In the wake of announcements by two prominent local credit unions that they were changing their names and images, New Mexico Credit Union Association President Paul Stull predicts more of the institutions will follow suit in an attempt to attract business from a more diverse customer base.
“I do think we will see more name changes as they (credit unions) try to remove barriers to customers caused by perceptions,” Stull said.
Earlier this month, the former New Mexico Educators Federal Credit Union became “nusenda credit union,” a name created with help from a national firm The Branding Consultancy.
U.S. New Mexico Federal Credit Union also plans to change its name and will reveal its new identity on March 2.
Nationally, more than 230 credit unions changed names from 2006 through 2012, according to a study by The Financial Brand an online magazine that tracks financial trends.
Credit unions have typically aligned their names with geographic areas or a particular employment group tied to their membership origins. But the institutions don’t cut members off if they move or change jobs so they have increasingly included a wider demographic, Stull said.

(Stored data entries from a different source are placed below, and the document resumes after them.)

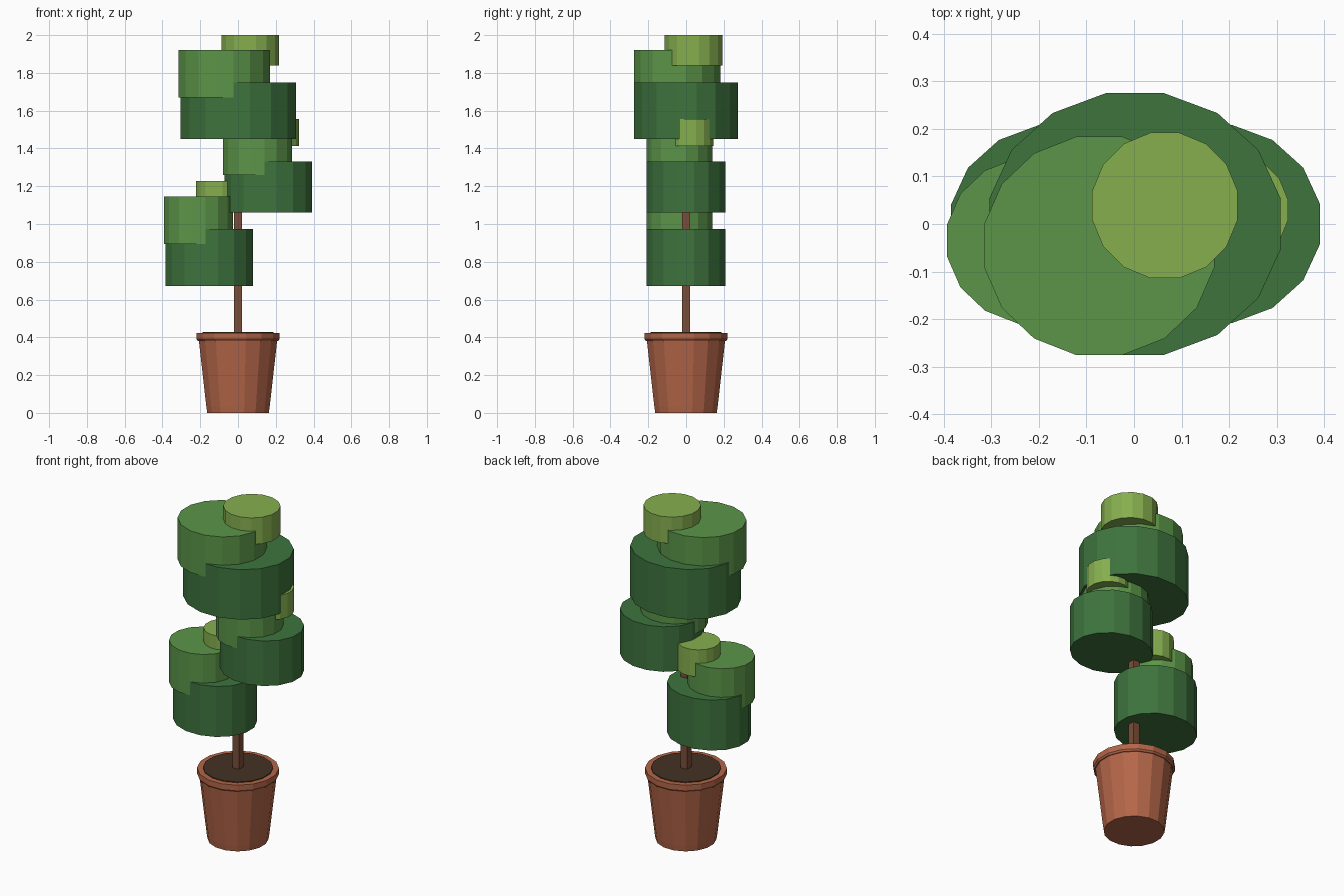
import bpy, bmesh, math

if "Cube" in bpy.data.objects:
    bpy.data.objects.remove(bpy.data.objects["Cube"])

SIDES = 16


def material(name, rgb):
    # display colour converted to linear
    m = bpy.data.materials.new(name)
    m.diffuse_color = (*[c ** 2.2 for c in rgb], 1)
    m.use_nodes = True
    m.node_tree.nodes["Principled BSDF"].inputs["Base Color"].default_value = m.diffuse_color
    return m


terracotta = material("terracotta", (0.70, 0.40, 0.29))
soil_brown = material("soil", (0.28, 0.21, 0.16))
bark = material("bark", (0.48, 0.31, 0.23))
dark_green = material("dark_green", (0.25, 0.45, 0.25))
mid_green = material("mid_green", (0.36, 0.58, 0.29))
lime_green = material("lime_green", (0.52, 0.68, 0.31))


def lathe(name, profile, mat, centre=(0, 0, 0), y_scale=1.0):
    """Faceted turned solid: profile is (half width across flats, z) from bottom to top."""
    bm = bmesh.new()
    rings = []
    for half, z in profile:
        r = half / math.cos(math.pi / SIDES)
        angles = [(i + 0.5) * math.tau / SIDES for i in range(SIDES)]
        rings.append([bm.verts.new((r * math.cos(a), r * y_scale * math.sin(a), z))
                      for a in angles])
    for low, high in zip(rings, rings[1:]):
        for i in range(SIDES):
            j = (i + 1) % SIDES
            bm.faces.new((low[i], low[j], high[j], high[i]))
    bm.faces.new(rings[0][::-1])
    bm.faces.new(rings[-1])
    mesh = bpy.data.meshes.new(name)
    bm.to_mesh(mesh)
    bm.free()
    mesh.materials.append(mat)
    obj = bpy.data.objects.new(name, mesh)
    obj.location = centre
    bpy.context.collection.objects.link(obj)
    return obj


# Pot, rim and soil
lathe("pot", [(0.163, 0), (0.168, 0.035), (0.208, 0.39)], terracotta)
lathe("pot_rim", [(0.212, 0.38), (0.219, 0.39), (0.219, 0.424)], terracotta)
lathe("soil", [(0.188, 0.40), (0.188, 0.429)], soil_brown)

# Square trunk
bpy.ops.mesh.primitive_cube_add(size=1, location=(0, 0, 1.01))
trunk = bpy.context.object
trunk.name = "trunk"
trunk.scale = (0.042, 0.042, 1.18)
trunk.data.materials.append(bark)

# Each leaf clump stacks three discs: name, half width, depth ratio, offset x, y, z range, colour
TIERS = [
    ("base", 0.306, 0.90, 0, 0, -0.15, 0.15, dark_green),
    ("middle", 0.242, 0.95, -0.075, -0.046, 0.07, 0.32, mid_green),
    ("tip", 0.153, 1.00, 0.063, 0.039, 0.24, 0.40, lime_green),
]
# Clump name, x, z, width scale, height scale
CLUMPS = [
    ("lower", -0.153, 0.823, 0.757, 1.01),
    ("centre", 0.160, 1.196, 0.757, 0.90),
    ("upper", 0.002, 1.600, 1.0, 1.0),
]
for clump, cx, cz, s, h in CLUMPS:
    for tier, half, depth, dx, dy, z0, z1, mat in TIERS:
        lathe(f"{clump}_leaves_{tier}", [(half * s, z0 * h), (half * s, z1 * h)], mat,
              (cx + dx * s, dy * s, cz), depth)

A spokeswoman for nusenda said the name change decision was based on feedback from customers who said the old name implied only certain people could be members.
Many credit unions nationwide had similar reasons for changing their names, according to The Financial Brand. Some chose to drop credit union in favor of “financial”, thus Erie General Electric FCU became “Widget Financial.” Others used a verb, such as El Paso Employees, which transformed overnight into “Evolve.”
Nusenda’s launch provoked sarcastic comments on social media comparing the name to such things as pharmaceuticals and sweeteners. In 2007, members of the University of Iowa Community Credit Union were so incensed when it changed to Optiva that they held special meetings and forced it to return to the old name.